Segment Open
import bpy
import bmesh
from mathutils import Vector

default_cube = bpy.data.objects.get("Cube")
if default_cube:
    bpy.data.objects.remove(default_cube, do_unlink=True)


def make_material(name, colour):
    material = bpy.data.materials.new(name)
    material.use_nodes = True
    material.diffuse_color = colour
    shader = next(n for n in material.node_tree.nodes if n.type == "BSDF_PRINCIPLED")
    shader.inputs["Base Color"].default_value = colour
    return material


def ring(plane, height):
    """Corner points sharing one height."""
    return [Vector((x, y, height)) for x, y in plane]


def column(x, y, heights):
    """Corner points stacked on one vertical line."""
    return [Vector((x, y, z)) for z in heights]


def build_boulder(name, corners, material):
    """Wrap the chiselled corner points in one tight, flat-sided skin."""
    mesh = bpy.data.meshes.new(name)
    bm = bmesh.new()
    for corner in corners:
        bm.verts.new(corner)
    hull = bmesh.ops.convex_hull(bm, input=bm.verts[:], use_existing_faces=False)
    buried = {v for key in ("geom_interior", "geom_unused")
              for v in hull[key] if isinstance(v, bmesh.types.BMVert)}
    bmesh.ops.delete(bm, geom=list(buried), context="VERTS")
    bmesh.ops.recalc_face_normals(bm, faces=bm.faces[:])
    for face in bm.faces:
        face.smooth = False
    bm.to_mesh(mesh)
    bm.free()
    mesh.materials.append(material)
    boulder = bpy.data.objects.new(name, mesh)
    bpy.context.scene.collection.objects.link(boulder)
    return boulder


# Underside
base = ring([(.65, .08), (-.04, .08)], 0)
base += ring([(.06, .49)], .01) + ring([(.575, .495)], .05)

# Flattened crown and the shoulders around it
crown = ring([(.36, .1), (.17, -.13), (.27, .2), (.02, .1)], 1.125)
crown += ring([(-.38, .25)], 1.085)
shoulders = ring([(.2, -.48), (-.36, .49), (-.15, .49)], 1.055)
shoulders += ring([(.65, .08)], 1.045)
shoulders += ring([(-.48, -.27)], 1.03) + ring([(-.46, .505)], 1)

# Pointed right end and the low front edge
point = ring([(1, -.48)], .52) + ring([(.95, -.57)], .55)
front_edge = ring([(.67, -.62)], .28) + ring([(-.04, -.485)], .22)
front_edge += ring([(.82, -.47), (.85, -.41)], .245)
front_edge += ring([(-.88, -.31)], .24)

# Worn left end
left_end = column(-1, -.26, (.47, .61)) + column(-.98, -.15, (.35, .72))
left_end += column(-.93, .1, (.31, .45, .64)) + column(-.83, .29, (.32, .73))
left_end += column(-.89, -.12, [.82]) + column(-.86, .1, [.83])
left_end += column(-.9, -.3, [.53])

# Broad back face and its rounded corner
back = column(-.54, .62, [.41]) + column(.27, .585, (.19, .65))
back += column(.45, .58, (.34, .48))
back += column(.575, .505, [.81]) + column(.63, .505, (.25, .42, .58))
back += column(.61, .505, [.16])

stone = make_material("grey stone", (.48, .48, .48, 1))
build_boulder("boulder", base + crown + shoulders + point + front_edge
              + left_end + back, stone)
Segment Closed
Segment Open
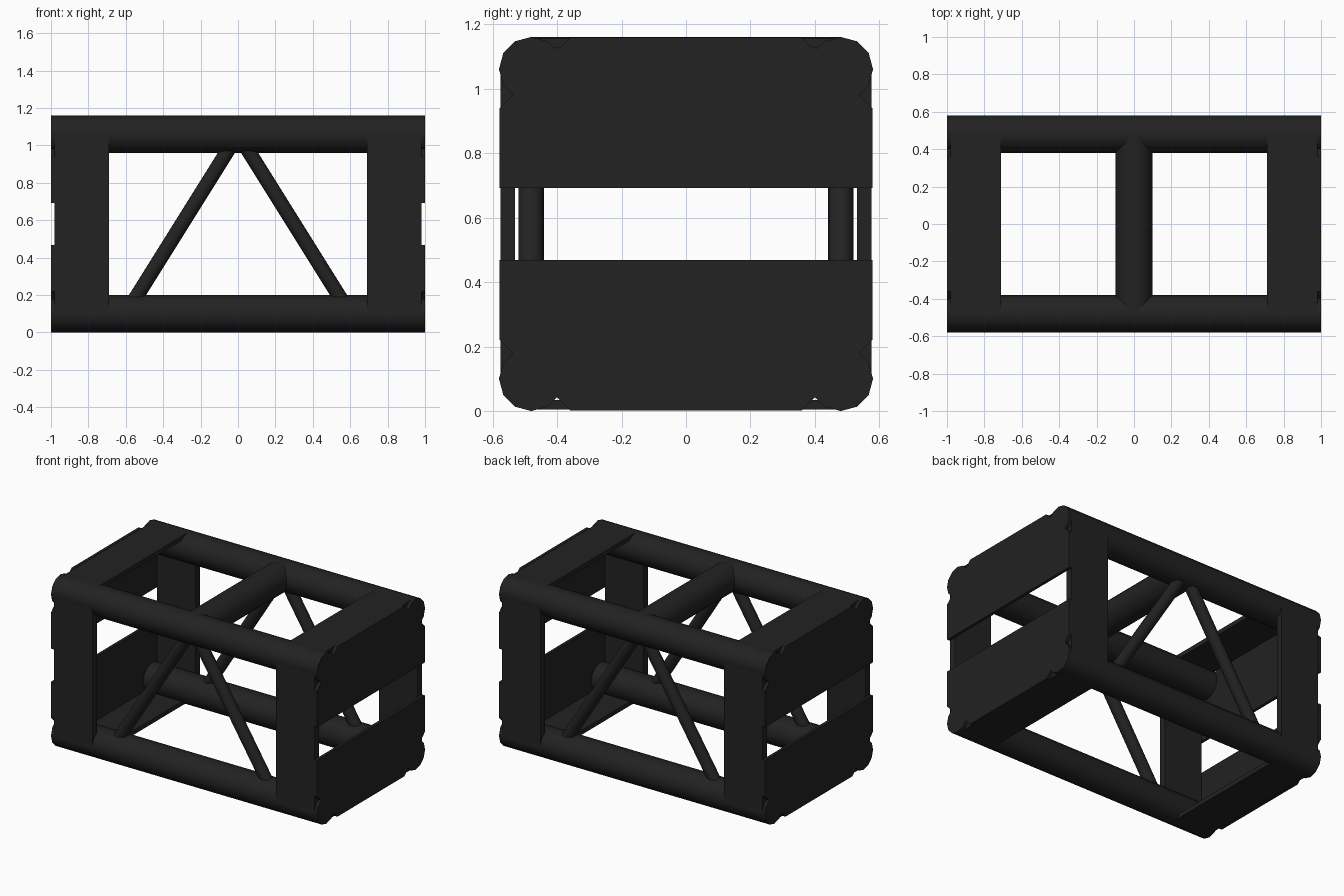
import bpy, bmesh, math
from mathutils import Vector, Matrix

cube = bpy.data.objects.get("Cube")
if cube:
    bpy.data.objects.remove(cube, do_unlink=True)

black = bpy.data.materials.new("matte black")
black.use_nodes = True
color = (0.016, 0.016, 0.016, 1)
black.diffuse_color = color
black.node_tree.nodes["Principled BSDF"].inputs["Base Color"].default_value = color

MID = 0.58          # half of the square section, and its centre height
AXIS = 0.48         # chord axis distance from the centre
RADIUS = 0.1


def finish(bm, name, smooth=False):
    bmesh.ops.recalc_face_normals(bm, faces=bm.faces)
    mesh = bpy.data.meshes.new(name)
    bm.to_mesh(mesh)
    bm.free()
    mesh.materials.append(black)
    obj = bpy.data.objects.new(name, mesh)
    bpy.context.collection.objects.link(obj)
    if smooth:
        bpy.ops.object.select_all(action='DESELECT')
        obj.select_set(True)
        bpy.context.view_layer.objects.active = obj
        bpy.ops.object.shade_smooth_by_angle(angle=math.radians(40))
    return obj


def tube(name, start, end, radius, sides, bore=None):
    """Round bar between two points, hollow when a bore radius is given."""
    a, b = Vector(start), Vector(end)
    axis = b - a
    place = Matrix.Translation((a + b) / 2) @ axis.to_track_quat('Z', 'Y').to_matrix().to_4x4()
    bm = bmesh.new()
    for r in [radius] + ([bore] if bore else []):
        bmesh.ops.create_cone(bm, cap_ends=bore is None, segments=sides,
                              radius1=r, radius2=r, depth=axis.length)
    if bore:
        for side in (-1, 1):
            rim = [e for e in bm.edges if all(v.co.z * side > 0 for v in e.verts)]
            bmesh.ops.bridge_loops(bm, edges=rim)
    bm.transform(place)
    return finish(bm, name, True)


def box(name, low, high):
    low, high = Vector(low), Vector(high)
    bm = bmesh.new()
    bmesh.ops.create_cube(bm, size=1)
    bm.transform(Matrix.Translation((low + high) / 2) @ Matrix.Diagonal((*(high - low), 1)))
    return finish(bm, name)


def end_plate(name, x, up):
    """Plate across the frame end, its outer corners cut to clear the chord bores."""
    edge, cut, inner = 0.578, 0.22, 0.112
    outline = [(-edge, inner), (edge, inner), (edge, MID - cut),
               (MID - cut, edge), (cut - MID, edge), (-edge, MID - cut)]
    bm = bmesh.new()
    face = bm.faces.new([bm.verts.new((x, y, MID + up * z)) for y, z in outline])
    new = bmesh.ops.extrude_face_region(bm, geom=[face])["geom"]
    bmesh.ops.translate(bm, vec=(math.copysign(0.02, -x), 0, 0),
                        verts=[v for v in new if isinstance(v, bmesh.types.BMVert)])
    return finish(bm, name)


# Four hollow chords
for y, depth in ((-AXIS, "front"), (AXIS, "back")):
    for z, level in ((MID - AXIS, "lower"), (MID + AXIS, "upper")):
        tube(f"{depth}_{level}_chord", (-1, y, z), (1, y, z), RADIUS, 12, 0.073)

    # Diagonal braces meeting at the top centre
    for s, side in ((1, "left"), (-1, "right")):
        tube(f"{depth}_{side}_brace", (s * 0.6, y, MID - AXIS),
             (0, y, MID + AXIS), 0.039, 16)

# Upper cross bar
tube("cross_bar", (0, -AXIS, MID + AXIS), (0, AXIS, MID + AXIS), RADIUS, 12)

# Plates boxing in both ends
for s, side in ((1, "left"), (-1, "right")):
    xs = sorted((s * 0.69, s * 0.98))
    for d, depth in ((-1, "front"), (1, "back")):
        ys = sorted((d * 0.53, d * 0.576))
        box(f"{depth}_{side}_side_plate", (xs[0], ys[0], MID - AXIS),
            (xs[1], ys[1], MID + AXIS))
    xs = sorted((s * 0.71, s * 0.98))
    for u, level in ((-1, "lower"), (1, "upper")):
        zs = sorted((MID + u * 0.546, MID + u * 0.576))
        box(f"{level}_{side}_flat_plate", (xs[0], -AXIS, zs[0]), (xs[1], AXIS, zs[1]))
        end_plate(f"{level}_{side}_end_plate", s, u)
Segment Closed
Segment Open
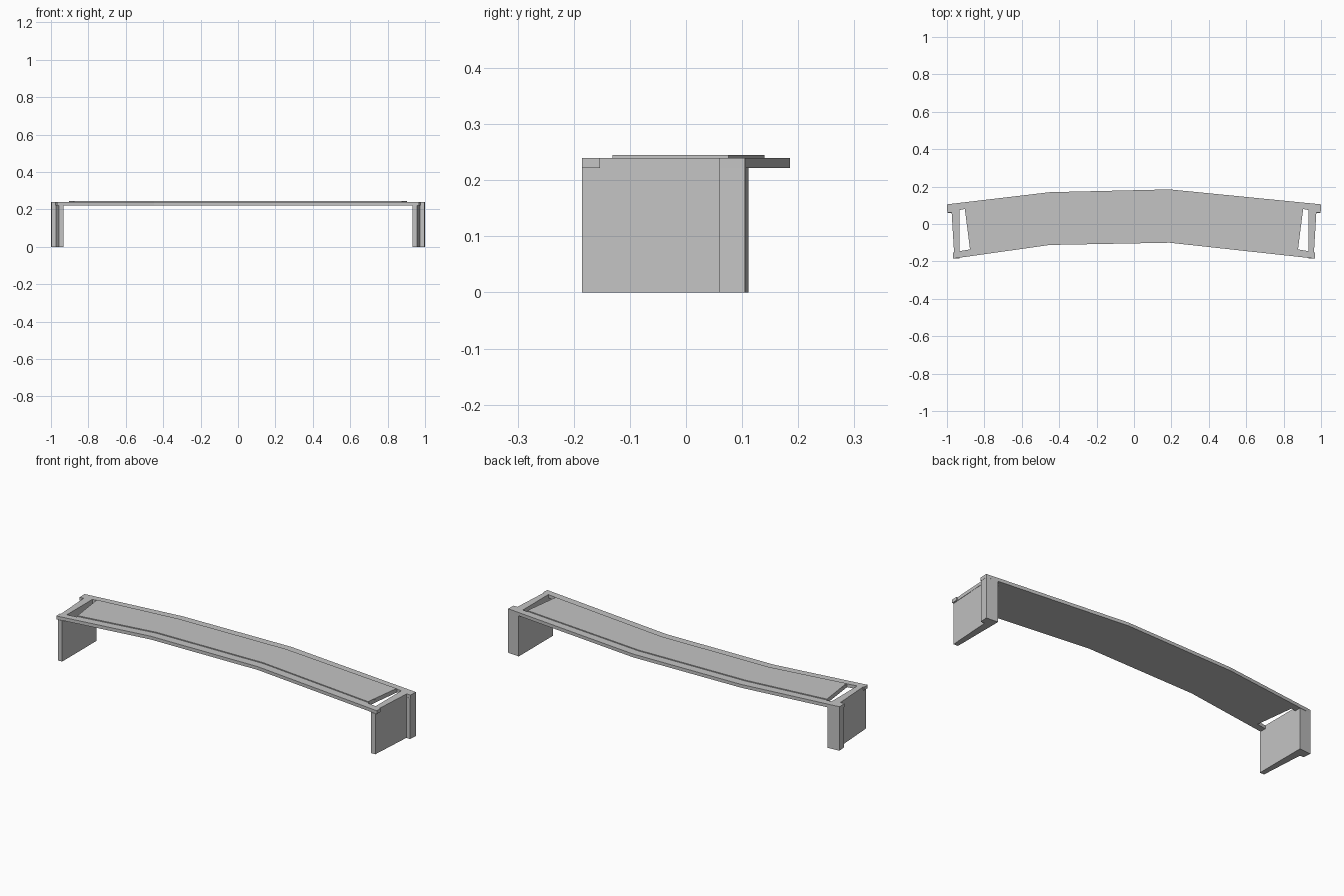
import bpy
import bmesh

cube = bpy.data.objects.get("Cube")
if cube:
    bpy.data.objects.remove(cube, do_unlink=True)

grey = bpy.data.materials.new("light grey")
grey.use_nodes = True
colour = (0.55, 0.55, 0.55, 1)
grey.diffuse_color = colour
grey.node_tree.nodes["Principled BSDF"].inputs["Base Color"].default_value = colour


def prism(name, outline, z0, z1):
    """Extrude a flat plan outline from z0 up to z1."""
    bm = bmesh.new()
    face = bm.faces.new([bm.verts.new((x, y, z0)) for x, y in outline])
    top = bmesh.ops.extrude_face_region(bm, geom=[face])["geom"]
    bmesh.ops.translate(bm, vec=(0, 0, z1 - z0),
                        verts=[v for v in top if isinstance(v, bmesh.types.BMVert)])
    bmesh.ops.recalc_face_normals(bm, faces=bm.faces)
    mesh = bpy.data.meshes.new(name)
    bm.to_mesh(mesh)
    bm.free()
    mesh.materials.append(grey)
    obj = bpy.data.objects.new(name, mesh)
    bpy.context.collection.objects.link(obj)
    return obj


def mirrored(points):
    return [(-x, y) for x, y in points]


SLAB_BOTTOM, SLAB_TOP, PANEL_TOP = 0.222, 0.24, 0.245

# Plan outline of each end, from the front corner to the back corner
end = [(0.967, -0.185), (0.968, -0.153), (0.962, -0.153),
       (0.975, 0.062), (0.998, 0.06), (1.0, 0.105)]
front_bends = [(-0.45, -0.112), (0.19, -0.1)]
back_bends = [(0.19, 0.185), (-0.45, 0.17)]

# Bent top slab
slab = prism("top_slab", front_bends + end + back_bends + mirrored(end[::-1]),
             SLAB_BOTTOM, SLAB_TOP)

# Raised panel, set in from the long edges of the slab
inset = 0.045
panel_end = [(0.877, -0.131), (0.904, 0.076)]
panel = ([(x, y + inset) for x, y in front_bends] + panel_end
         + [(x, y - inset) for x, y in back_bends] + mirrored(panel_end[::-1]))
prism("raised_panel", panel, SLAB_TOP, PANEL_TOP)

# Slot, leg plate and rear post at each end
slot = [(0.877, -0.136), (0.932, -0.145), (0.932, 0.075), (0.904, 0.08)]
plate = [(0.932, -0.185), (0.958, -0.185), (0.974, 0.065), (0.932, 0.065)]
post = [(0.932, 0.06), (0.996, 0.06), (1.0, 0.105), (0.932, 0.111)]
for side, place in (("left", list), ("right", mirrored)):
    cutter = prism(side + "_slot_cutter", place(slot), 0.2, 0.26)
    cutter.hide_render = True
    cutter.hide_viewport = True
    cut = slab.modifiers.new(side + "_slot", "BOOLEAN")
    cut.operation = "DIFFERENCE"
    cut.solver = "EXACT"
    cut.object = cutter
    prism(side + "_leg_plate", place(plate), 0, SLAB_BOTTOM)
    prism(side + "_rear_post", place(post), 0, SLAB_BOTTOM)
Segment Closed
## [What you will do]
In the data above, find the line with "for v in hull[key]" and the line with "crown += ring([(-.38, .25)], 1.085)". Retype both, plus every line between them, exactly.

## [Worked solution]
              for v in hull[key] if isinstance(v, bmesh.types.BMVert)}
    bmesh.ops.delete(bm, geom=list(buried), context="VERTS")
    bmesh.ops.recalc_face_normals(bm, faces=bm.faces[:])
    for face in bm.faces:
        face.smooth = False
    bm.to_mesh(mesh)
    bm.free()
    mesh.materials.append(material)
    boulder = bpy.data.objects.new(name, mesh)
    bpy.context.scene.collection.objects.link(boulder)
    return boulder


# Underside
base = ring([(.65, .08), (-.04, .08)], 0)
base += ring([(.06, .49)], .01) + ring([(.575, .495)], .05)

# Flattened crown and the shoulders around it
crown = ring([(.36, .1), (.17, -.13), (.27, .2), (.02, .1)], 1.125)
crown += ring([(-.38, .25)], 1.085)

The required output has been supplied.